Unfortunately, the game looses some of its interaction when dealing with NPCs. When you engage in conversation with someone, the game takes over and you sit back to watch. There are no answer choices. The NPC talks, Rynn responds, you are essentially an unnecessary bystander. Additionally, if you rescue an NPC, by opening a prison door for instance, they will thank you for their freedom, but apparently were not overly excited about it as, if you pass by again some time later, they are still standing there.
Also on the down side, Rynn or an enemy she is fighting will periodically become stuck in some invisible barriers that should, by all appearances, be navigable areas. This can also be frustrating if you go to hide in one of these apparently open areas and get killed when you discover too late that it is not so open. I had one monster, upon his death, become suspended mid-fall, although some parts of his body did appear on the ground below him.
This is the one area where Drakan falls a bit short, but ultimately, you won't be playing this game for the graphics. The scenery is nice, though the graphics tend to be a bit angular and not overly refined. One of the places you are continuously reminded of this is with the poor design and movement of Arokh's jaw when he speaks.
Low level NPCs tend to all look generally alike. It feels a bit repetitive when you rescue one man's daughter in a dungeon and she looks identical to another man's wife whom you rescue a short time later. Perhaps it is just a small town, but a bit more variety in the appearance of people you will be interacting with would be welcome. On the other hand, the more critical NPCs tend to have more original, detailed appearances, and make up, to some degree, for the lack in the others.
All around the audio does not really stand out, which is fine with me. The mood is enhanced by subdued music that is almost inaudible in some dungeons, therefore, not annoying or distracting. When Rynn is moving around, the sound of her footsteps changes with the terrain. The general sounds of background details such as fire and water are nicely done and add good atmosphere to the game. Over all most of the voice acting is convincing, especially on the more key characters.

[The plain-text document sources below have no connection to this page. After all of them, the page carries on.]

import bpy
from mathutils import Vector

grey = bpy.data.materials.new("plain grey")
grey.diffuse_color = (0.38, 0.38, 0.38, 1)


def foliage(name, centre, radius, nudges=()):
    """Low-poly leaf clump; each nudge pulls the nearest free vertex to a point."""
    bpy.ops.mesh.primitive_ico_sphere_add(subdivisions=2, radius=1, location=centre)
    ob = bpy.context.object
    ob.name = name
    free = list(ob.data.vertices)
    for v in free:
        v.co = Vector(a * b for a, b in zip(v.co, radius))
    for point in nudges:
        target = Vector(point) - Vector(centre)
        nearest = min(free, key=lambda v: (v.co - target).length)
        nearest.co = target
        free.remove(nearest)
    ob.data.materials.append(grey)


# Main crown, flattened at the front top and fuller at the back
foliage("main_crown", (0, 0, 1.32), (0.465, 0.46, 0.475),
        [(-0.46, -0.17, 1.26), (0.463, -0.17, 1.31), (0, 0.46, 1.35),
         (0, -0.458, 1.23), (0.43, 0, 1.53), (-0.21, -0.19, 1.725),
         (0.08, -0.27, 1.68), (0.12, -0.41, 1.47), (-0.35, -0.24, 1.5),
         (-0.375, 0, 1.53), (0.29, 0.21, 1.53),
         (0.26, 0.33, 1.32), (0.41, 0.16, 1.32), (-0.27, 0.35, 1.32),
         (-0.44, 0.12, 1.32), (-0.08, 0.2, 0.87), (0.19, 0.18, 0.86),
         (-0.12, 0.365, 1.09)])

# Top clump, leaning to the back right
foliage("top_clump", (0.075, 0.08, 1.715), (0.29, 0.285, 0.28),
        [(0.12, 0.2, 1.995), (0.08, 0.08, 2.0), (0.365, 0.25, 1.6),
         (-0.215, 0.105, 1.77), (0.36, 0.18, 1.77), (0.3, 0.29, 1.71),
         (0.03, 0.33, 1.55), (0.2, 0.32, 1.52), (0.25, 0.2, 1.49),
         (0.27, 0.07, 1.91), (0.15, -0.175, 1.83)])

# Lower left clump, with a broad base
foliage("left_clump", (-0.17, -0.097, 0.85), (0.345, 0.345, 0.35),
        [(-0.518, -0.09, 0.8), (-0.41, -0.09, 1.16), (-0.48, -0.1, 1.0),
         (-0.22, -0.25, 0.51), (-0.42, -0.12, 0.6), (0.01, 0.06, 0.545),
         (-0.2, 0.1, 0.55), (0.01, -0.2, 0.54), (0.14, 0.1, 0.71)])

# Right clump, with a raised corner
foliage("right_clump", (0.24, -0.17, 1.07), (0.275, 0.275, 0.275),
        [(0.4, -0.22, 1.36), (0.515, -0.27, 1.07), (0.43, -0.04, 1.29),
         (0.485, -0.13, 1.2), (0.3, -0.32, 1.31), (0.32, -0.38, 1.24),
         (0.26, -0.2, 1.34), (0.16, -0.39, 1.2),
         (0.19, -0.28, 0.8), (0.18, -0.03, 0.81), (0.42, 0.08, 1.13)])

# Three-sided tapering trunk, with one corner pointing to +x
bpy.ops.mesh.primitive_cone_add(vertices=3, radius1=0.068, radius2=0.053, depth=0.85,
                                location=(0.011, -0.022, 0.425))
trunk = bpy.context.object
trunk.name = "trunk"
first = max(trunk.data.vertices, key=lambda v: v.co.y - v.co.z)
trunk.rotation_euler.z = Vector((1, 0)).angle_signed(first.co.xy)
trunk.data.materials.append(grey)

Room for Improvement
Drakan is a great game with an interesting storyline and many wonderful features that will captivate you for hours of gameplay. However, this game suffers from several unnecessary flaws. With a little more time focused on graphic details and the prevention of issues such as getting stuck in the scenery, the game could have truly excelled. On a lesser note and mentionable only for the lack of creativity it denotes, the main character, Rynn, bears a striking resemblance in appearance, attitude and voice to the renowned Laura Croft of the extremely popular Tomb Raider series.
There are two areas of this game that are worth mentioning again. The first of these is the delightful ability to ride and control Arokh in flight. The second of these is an excellent real time combat system enhanced even more by a notably cunning AI.
All told, Drakan is a game that bridges the gap between Fantasy Adventure and RPG in such a way that fans of both genres will be able to enjoy. I strongly recommend this for fantasy fans of any genre and feel it is safe to say that the positives far outweigh the negatives in this wonderful and genuinely absorbing game. Take the time to play this game and stretch your dragon's wings.